## Instructions for the task
Starting at the first line of the data below, retype every line up to and including the one containing "grey.diffuse_color = (0.45, 0.45, 0.45, 1)".

Saved entries

-- Opening Marker --

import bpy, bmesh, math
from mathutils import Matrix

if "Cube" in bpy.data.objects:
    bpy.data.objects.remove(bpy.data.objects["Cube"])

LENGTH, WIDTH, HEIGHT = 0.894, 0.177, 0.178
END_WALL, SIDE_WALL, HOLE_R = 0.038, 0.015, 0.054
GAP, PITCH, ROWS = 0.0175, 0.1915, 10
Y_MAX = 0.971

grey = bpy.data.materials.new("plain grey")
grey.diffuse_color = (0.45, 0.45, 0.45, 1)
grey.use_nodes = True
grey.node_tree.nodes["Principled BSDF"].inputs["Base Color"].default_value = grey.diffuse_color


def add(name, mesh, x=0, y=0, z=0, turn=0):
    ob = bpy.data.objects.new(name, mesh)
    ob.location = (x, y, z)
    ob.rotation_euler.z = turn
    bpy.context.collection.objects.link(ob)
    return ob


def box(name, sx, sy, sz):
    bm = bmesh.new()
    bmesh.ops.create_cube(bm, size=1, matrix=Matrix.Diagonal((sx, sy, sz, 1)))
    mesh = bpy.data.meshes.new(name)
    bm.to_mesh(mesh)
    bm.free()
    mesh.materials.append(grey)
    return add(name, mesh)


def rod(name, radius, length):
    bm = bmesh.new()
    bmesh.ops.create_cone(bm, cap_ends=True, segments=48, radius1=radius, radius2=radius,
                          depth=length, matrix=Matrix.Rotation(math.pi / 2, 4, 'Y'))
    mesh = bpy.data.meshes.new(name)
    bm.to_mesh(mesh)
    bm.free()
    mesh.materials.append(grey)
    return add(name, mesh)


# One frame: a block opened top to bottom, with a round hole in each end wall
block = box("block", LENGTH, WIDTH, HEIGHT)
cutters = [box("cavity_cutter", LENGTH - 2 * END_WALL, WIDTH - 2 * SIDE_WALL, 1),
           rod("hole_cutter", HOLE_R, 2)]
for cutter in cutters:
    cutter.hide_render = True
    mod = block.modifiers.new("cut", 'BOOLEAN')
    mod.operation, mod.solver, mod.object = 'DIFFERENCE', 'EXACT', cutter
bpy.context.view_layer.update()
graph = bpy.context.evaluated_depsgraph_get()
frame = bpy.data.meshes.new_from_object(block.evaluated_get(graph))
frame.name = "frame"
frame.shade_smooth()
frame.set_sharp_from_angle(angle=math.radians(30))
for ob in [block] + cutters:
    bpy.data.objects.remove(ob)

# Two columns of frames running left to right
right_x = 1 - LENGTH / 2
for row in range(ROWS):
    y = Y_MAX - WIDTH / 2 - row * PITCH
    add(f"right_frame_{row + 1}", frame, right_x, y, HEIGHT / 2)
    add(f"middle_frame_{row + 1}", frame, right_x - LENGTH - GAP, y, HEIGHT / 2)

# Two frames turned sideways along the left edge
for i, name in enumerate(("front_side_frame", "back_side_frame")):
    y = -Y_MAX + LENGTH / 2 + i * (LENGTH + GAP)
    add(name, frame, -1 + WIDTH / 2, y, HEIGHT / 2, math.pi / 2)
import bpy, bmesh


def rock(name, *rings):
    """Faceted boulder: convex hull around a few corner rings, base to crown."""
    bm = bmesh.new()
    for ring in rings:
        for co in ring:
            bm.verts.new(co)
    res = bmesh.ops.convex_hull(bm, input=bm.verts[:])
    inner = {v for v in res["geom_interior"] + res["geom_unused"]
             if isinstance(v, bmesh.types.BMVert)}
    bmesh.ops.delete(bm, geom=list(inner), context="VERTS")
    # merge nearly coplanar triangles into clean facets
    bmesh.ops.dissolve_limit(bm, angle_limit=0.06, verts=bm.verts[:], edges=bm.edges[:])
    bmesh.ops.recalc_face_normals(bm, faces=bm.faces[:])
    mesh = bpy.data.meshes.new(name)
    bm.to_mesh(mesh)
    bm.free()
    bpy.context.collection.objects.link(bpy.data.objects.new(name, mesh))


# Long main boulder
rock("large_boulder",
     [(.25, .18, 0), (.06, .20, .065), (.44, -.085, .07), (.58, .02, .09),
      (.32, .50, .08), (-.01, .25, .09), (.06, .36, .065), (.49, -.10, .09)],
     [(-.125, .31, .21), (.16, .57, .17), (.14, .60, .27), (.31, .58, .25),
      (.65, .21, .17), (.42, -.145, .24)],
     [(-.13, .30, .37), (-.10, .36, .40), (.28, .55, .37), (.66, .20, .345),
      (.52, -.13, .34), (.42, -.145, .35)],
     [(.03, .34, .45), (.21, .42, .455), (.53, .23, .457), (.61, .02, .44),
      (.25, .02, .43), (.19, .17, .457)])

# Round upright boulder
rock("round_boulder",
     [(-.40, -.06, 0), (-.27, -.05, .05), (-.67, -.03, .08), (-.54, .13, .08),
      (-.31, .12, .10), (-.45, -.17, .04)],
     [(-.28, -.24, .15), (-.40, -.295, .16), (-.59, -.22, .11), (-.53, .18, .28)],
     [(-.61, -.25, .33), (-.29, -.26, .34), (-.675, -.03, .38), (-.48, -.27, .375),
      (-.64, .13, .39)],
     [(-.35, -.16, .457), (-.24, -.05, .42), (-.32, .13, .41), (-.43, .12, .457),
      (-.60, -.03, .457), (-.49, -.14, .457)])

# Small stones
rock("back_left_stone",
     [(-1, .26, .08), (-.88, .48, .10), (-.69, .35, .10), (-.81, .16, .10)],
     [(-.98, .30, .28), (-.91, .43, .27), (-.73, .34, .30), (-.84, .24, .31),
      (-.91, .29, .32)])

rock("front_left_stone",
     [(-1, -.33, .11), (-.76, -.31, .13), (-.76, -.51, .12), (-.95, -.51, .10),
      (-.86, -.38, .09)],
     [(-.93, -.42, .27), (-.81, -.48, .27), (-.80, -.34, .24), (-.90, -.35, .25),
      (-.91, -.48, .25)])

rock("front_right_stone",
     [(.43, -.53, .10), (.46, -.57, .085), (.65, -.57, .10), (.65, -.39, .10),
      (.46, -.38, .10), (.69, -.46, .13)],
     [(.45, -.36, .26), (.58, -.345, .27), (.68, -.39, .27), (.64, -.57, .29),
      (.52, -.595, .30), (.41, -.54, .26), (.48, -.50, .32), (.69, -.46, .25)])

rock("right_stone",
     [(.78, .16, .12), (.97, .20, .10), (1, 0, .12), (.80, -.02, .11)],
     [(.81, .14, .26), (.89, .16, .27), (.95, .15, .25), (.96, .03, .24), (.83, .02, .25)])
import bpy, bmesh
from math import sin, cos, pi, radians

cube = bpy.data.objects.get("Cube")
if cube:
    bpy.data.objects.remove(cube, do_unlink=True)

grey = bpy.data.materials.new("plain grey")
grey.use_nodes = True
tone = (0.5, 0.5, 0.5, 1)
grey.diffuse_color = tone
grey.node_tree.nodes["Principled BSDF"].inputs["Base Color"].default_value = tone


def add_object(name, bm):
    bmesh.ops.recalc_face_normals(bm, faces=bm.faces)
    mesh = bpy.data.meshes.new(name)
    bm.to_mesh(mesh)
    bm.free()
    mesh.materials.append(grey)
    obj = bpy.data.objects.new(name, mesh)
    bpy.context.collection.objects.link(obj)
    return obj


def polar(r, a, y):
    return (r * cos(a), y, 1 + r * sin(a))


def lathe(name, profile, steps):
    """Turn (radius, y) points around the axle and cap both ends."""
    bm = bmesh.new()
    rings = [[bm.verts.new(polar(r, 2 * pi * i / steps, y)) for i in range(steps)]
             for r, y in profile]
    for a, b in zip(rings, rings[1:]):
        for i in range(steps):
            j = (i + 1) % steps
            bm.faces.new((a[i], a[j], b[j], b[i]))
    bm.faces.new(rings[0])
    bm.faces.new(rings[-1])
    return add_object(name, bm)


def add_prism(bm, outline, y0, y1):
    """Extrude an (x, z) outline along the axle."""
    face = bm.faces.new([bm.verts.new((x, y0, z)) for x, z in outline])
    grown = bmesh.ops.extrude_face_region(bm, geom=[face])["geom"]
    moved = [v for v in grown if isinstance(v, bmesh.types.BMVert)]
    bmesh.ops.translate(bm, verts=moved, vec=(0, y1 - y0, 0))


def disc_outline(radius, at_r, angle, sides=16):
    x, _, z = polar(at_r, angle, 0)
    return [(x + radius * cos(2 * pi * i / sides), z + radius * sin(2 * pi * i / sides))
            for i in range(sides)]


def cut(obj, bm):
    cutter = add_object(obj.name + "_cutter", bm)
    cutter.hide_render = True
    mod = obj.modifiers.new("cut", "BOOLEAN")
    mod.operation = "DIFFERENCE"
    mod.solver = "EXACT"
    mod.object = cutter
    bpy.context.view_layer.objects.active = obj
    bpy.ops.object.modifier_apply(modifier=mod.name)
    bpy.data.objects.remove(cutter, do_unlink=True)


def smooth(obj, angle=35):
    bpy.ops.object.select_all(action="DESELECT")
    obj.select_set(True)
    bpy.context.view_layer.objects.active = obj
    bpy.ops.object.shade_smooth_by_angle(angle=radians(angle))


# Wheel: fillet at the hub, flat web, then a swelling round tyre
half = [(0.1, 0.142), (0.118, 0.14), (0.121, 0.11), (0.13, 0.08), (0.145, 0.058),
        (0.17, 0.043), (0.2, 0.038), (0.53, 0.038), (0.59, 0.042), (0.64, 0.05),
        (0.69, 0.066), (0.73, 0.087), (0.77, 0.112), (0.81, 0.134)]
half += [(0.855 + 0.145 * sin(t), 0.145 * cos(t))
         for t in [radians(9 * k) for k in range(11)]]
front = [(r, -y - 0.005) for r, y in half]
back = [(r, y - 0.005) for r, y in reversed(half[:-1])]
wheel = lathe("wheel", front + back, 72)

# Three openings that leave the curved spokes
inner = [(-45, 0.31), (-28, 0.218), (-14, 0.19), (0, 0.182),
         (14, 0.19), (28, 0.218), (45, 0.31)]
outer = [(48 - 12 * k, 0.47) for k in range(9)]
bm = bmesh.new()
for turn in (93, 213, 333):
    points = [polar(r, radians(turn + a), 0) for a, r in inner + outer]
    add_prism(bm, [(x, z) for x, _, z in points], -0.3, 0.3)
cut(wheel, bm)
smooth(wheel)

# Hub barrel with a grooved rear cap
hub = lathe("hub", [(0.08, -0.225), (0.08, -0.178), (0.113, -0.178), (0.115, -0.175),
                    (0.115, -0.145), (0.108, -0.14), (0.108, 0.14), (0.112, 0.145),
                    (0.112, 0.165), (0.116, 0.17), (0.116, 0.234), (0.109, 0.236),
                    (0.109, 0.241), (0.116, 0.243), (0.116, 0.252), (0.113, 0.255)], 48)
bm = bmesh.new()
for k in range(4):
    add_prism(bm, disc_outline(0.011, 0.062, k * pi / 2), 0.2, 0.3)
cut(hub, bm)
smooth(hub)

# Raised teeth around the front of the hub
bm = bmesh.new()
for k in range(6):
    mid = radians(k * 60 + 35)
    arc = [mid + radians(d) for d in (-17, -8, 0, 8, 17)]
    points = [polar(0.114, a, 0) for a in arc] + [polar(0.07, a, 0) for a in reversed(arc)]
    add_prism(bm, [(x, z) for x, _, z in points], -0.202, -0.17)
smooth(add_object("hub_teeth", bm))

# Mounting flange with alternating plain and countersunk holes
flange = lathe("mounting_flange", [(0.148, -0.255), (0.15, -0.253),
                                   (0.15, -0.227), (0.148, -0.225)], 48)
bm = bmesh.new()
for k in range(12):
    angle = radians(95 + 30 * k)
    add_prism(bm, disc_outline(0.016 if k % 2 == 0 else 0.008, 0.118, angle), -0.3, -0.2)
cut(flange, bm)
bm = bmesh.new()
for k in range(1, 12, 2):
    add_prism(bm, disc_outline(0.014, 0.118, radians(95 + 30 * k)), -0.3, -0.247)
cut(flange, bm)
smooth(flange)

-- Closing Marker --

## Answer space
import bpy, bmesh, math
from mathutils import Matrix

if "Cube" in bpy.data.objects:
    bpy.data.objects.remove(bpy.data.objects["Cube"])

LENGTH, WIDTH, HEIGHT = 0.894, 0.177, 0.178
END_WALL, SIDE_WALL, HOLE_R = 0.038, 0.015, 0.054
GAP, PITCH, ROWS = 0.0175, 0.1915, 10
Y_MAX = 0.971

grey = bpy.data.materials.new("plain grey")
grey.diffuse_color = (0.45, 0.45, 0.45, 1)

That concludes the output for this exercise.